Return to Forever IV, Greek Theater

September 20, 2011 There are only so many seminal musical moments in one’s life, and the first time I saw Return to Forever live was one of them.  I felt as if my head cracked open and exploded from the inside.  But I digress. As a teen of the 70s, I was drawn (without explanation) to artists signed to Manfred Eicher’s ECM (e.g., Edition of Contemporary Music) label.  It wasn’t just the stunning zen like imagery on the cover of every pressing.  And I was probably still too young to fully appreciate the unprecedented freedom Eicher the producer afforded his international roster of artists any time they entered the studio.  Still, something about the utter musical liberation completely unmoored from tradition and the mainstream got its hooks into me.  Even if some of the music was so arcane and outside to my ears, I took pride in my ability, if not patience, to expose myself to such intellectual pursuits that aimed straight for the head.  I didn’t read Kerouac or Ginsberg (at least until later), I listened to Jan Garbarek and Terje Rypdal.  This from a kid who had been spinning Zeppelin, the Allmans, the Who, the Stones and anything […]

Babette Ho Benefit with Jackson Browne and Ben Harper, The Mint
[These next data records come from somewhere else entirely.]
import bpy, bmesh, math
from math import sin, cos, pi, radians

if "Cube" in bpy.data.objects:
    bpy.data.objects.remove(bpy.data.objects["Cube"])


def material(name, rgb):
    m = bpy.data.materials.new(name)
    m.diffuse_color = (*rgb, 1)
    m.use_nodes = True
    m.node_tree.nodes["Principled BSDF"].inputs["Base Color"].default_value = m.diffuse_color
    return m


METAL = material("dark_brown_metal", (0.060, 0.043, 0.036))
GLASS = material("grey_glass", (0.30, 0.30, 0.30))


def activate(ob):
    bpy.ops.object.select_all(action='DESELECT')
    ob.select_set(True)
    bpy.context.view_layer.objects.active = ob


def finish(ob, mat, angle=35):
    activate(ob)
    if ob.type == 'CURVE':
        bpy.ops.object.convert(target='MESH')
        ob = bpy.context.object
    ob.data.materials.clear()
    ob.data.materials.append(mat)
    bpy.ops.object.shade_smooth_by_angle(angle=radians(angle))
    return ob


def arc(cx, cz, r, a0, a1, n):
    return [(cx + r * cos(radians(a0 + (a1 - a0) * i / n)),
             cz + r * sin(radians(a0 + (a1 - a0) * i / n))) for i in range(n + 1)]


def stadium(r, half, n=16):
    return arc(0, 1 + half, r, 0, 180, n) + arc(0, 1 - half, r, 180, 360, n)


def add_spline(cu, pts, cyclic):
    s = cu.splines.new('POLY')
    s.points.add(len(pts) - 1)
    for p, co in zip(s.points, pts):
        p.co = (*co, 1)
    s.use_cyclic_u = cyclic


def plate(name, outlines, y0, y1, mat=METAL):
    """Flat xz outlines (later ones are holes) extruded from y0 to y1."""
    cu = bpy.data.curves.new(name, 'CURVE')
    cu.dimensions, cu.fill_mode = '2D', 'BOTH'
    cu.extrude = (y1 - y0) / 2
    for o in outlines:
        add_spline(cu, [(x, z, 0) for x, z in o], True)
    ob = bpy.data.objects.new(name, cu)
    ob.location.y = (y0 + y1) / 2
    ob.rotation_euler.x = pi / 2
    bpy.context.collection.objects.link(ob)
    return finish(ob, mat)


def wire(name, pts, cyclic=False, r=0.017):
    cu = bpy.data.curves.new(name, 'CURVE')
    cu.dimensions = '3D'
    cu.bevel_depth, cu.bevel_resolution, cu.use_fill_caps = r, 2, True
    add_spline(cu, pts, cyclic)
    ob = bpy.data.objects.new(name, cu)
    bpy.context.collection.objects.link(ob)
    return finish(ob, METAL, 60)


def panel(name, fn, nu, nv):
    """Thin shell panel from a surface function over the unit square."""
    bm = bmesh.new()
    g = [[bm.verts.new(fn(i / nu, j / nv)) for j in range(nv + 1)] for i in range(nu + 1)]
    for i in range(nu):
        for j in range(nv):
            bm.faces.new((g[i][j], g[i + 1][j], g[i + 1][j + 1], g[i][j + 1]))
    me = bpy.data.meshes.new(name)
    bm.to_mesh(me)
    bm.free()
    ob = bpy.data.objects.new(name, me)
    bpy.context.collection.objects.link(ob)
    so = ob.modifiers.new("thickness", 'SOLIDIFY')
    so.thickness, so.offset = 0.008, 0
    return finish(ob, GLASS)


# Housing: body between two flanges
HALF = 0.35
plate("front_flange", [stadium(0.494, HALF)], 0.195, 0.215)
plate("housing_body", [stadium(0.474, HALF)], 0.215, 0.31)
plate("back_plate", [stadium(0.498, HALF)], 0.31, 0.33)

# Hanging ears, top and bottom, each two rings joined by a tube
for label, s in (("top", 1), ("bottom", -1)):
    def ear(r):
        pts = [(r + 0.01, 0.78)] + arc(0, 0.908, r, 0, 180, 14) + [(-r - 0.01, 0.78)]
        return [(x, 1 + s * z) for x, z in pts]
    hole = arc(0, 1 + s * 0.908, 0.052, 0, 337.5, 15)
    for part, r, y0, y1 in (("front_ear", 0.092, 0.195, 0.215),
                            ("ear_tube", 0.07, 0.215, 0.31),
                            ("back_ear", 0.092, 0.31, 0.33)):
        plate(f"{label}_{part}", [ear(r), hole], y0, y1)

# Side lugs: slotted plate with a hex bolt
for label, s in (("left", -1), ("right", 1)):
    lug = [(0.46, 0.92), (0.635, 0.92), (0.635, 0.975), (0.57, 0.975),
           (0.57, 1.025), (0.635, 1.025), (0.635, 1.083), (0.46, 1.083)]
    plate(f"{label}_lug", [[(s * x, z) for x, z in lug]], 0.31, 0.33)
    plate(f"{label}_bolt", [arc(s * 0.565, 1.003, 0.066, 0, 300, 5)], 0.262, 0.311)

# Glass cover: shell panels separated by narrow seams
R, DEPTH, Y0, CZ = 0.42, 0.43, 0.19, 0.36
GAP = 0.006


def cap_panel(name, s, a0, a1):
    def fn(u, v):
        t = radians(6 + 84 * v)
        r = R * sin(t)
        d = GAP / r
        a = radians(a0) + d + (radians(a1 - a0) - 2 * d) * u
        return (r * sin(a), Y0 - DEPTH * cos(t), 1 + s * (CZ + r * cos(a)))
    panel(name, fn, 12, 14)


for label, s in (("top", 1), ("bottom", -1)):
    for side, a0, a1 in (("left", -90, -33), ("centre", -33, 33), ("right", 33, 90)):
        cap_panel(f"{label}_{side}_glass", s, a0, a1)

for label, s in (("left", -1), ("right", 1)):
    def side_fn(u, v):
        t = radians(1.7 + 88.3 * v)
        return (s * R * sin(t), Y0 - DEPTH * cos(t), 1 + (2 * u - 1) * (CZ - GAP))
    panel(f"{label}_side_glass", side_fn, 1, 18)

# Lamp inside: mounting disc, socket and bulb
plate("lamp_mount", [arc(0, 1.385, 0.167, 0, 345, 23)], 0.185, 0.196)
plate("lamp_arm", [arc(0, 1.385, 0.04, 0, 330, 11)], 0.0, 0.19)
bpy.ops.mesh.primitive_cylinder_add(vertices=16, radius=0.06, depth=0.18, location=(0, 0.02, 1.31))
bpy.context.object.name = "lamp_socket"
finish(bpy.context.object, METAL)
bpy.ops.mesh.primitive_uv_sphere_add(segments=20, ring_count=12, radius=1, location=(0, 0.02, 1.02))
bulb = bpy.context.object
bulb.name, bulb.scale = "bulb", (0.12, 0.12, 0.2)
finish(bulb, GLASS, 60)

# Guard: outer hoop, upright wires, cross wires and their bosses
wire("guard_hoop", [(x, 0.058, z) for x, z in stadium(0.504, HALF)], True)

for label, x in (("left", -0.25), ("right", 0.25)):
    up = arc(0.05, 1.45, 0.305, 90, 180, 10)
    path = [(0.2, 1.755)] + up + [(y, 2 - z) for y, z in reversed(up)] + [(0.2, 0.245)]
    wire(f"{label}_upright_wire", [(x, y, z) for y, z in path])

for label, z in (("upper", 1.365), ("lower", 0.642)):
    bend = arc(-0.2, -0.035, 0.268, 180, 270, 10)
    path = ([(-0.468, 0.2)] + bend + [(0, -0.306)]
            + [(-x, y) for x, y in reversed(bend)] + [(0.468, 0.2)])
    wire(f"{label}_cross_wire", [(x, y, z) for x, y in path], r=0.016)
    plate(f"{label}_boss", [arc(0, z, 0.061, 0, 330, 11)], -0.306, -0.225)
September 19, 2011 A friend asked me to describe Ben Harper’s sound and the best I could come up with was world-infused, surf-influenced, rhythm, roots and soul.  Harper is a singer/songwriter/guitarist who defies description and has a relentless following (pun intended).  I’ve seen Ben Harper a few times – almost two decades ago in The Mint, when it was half the size and maybe 150 people squeezed in, and then in 2009 before 50,000 some odd headlining the Acura Stage at Jazzfest.  I am a fan, but more from afar, not knowing his deeper catalogue.  That same friend mentioned how influential Ben Harper’s music had been on her high school years, and I felt old, as the rise of this musician from the IE with the Weissenborn guitar that created such a stir is still freshly emblazoned in my musical memory.  Reflecting on the Mint show of the early 90s, I thought the cat who sang “Momma’s Got a Girlfriend Now” (from 1994’s Welcome to the Cruel World) with seemingly straight up truth, then busting out some wicked slide on a lap guitar that looked closer to a dulcimer, was pretty damn cool.  No airs, this one.  That stayed with […]

Donald Harrison, Jr. Electric Band and Jon Cleary’s Philthy Phew, Santa Monica Pier

September 8, 2011 As a native Angelino, attendance at any of the Santa Monica Pier Twilight Dance Series performances truly is a rite of summer.  Gorgeous nights, ocean air, sand between your toes.  Hard to beat.  Despite a rap that Southern California indulges in the frivolous and expensive – 8 figure “homes”, 6 figure cars, $15 cocktails, every summer Los Angeles and environs offers abundant opps to hear great music for nothing from downtown to Hollywood to the beach, and we are spoiled for it.  2011 marks the Pier Twilight Dance Series’ 27th year and if the last performance is supposed to mean that summer is almost over, it’s so not true.  We all know SoCal doesn’t really bake until October while the rest of the country tastes the first chill of autumn and winter ahead. I profess to only catching a few Pier shows the past few years, but could not miss Jon Cleary and his Philthy Phew (aka, Piano, Bass & Drums) with Donald Harrison’s Electric Band for the series closer on September 8th.  NOLA funk, meet Santa Monica mellow. I’ve seen Donald Harrison, Jr. in many configurations at Jazzfest, be it in full Indian regalia or blowing […]